**What is needed**
Line by line, give the data again exactly as it appears.

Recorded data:
┌──

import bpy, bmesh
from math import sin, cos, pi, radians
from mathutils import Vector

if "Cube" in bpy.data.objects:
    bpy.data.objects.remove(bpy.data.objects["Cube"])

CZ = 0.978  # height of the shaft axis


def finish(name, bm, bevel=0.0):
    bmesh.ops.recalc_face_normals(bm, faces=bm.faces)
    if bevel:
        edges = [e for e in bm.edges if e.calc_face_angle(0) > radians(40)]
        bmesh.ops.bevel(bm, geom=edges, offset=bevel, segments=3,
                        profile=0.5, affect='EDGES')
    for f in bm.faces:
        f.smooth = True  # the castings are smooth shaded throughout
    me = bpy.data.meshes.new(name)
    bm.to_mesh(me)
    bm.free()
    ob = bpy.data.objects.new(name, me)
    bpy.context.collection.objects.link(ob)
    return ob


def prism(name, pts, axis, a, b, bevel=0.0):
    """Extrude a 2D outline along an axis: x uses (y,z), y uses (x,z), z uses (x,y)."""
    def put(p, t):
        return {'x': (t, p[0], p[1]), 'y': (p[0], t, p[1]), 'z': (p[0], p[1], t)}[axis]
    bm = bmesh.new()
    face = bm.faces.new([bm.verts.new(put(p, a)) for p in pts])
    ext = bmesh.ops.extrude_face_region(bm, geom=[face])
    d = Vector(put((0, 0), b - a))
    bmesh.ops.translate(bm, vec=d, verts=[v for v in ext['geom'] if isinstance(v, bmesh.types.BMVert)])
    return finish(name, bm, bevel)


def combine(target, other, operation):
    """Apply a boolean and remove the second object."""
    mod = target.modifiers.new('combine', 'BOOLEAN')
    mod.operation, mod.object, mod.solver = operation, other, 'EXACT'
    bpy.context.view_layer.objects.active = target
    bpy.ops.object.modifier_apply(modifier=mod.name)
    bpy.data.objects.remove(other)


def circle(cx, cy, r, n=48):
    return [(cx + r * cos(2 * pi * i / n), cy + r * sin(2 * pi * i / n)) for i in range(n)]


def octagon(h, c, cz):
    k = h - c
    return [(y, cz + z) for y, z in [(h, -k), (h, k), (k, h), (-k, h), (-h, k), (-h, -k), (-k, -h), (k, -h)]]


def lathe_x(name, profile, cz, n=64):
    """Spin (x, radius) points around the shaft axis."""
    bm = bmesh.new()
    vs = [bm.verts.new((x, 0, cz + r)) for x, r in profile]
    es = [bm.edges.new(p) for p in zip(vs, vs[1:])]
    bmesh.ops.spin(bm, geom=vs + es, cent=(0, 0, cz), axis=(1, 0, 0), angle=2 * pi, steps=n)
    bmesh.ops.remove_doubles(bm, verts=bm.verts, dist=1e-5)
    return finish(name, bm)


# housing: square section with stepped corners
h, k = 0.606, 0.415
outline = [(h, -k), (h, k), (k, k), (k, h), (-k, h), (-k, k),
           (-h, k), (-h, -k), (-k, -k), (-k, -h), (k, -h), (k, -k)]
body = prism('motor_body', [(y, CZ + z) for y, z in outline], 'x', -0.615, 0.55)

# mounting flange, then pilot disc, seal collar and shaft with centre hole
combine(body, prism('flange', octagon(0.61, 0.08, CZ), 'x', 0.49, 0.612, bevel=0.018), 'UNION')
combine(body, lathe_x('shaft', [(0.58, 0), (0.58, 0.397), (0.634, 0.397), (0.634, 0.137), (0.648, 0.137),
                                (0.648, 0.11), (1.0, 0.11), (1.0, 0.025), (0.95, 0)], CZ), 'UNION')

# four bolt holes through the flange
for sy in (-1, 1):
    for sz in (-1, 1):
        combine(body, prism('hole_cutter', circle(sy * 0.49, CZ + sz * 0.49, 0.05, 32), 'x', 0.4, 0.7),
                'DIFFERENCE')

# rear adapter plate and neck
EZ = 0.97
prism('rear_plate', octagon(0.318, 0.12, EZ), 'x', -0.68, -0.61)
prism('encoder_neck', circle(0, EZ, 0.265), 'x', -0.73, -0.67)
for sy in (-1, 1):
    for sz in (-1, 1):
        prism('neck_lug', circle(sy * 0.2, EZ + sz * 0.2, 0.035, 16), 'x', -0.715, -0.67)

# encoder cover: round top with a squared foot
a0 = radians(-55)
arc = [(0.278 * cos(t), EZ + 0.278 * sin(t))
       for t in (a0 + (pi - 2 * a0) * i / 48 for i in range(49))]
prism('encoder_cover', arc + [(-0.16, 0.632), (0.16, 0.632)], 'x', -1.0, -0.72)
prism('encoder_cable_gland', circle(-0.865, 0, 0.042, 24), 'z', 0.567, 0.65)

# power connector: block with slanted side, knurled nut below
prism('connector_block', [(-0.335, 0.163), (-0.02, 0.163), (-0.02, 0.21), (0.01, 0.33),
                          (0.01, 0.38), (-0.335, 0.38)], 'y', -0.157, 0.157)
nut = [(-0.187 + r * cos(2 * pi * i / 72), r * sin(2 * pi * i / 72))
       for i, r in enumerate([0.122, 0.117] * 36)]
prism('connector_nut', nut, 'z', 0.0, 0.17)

└──

**Result**
import bpy, bmesh
from math import sin, cos, pi, radians
from mathutils import Vector

if "Cube" in bpy.data.objects:
    bpy.data.objects.remove(bpy.data.objects["Cube"])

CZ = 0.978  # height of the shaft axis


def finish(name, bm, bevel=0.0):
    bmesh.ops.recalc_face_normals(bm, faces=bm.faces)
    if bevel:
        edges = [e for e in bm.edges if e.calc_face_angle(0) > radians(40)]
        bmesh.ops.bevel(bm, geom=edges, offset=bevel, segments=3,
                        profile=0.5, affect='EDGES')
    for f in bm.faces:
        f.smooth = True  # the castings are smooth shaded throughout
    me = bpy.data.meshes.new(name)
    bm.to_mesh(me)
    bm.free()
    ob = bpy.data.objects.new(name, me)
    bpy.context.collection.objects.link(ob)
    return ob


def prism(name, pts, axis, a, b, bevel=0.0):
    """Extrude a 2D outline along an axis: x uses (y,z), y uses (x,z), z uses (x,y)."""
    def put(p, t):
        return {'x': (t, p[0], p[1]), 'y': (p[0], t, p[1]), 'z': (p[0], p[1], t)}[axis]
    bm = bmesh.new()
    face = bm.faces.new([bm.verts.new(put(p, a)) for p in pts])
    ext = bmesh.ops.extrude_face_region(bm, geom=[face])
    d = Vector(put((0, 0), b - a))
    bmesh.ops.translate(bm, vec=d, verts=[v for v in ext['geom'] if isinstance(v, bmesh.types.BMVert)])
    return finish(name, bm, bevel)


def combine(target, other, operation):
    """Apply a boolean and remove the second object."""
    mod = target.modifiers.new('combine', 'BOOLEAN')
    mod.operation, mod.object, mod.solver = operation, other, 'EXACT'
    bpy.context.view_layer.objects.active = target
    bpy.ops.object.modifier_apply(modifier=mod.name)
    bpy.data.objects.remove(other)


def circle(cx, cy, r, n=48):
    return [(cx + r * cos(2 * pi * i / n), cy + r * sin(2 * pi * i / n)) for i in range(n)]


def octagon(h, c, cz):
    k = h - c
    return [(y, cz + z) for y, z in [(h, -k), (h, k), (k, h), (-k, h), (-h, k), (-h, -k), (-k, -h), (k, -h)]]


def lathe_x(name, profile, cz, n=64):
    """Spin (x, radius) points around the shaft axis."""
    bm = bmesh.new()
    vs = [bm.verts.new((x, 0, cz + r)) for x, r in profile]
    es = [bm.edges.new(p) for p in zip(vs, vs[1:])]
    bmesh.ops.spin(bm, geom=vs + es, cent=(0, 0, cz), axis=(1, 0, 0), angle=2 * pi, steps=n)
    bmesh.ops.remove_doubles(bm, verts=bm.verts, dist=1e-5)
    return finish(name, bm)


# housing: square section with stepped corners
h, k = 0.606, 0.415
outline = [(h, -k), (h, k), (k, k), (k, h), (-k, h), (-k, k),
           (-h, k), (-h, -k), (-k, -k), (-k, -h), (k, -h), (k, -k)]
body = prism('motor_body', [(y, CZ + z) for y, z in outline], 'x', -0.615, 0.55)

# mounting flange, then pilot disc, seal collar and shaft with centre hole
combine(body, prism('flange', octagon(0.61, 0.08, CZ), 'x', 0.49, 0.612, bevel=0.018), 'UNION')
combine(body, lathe_x('shaft', [(0.58, 0), (0.58, 0.397), (0.634, 0.397), (0.634, 0.137), (0.648, 0.137),
                                (0.648, 0.11), (1.0, 0.11), (1.0, 0.025), (0.95, 0)], CZ), 'UNION')

# four bolt holes through the flange
for sy in (-1, 1):
    for sz in (-1, 1):
        combine(body, prism('hole_cutter', circle(sy * 0.49, CZ + sz * 0.49, 0.05, 32), 'x', 0.4, 0.7),
                'DIFFERENCE')

# rear adapter plate and neck
EZ = 0.97
prism('rear_plate', octagon(0.318, 0.12, EZ), 'x', -0.68, -0.61)
prism('encoder_neck', circle(0, EZ, 0.265), 'x', -0.73, -0.67)
for sy in (-1, 1):
    for sz in (-1, 1):
        prism('neck_lug', circle(sy * 0.2, EZ + sz * 0.2, 0.035, 16), 'x', -0.715, -0.67)

# encoder cover: round top with a squared foot
a0 = radians(-55)
arc = [(0.278 * cos(t), EZ + 0.278 * sin(t))
       for t in (a0 + (pi - 2 * a0) * i / 48 for i in range(49))]
prism('encoder_cover', arc + [(-0.16, 0.632), (0.16, 0.632)], 'x', -1.0, -0.72)
prism('encoder_cable_gland', circle(-0.865, 0, 0.042, 24), 'z', 0.567, 0.65)

# power connector: block with slanted side, knurled nut below
prism('connector_block', [(-0.335, 0.163), (-0.02, 0.163), (-0.02, 0.21), (0.01, 0.33),
                          (0.01, 0.38), (-0.335, 0.38)], 'y', -0.157, 0.157)
nut = [(-0.187 + r * cos(2 * pi * i / 72), r * sin(2 * pi * i / 72))
       for i, r in enumerate([0.122, 0.117] * 36)]
prism('connector_nut', nut, 'z', 0.0, 0.17)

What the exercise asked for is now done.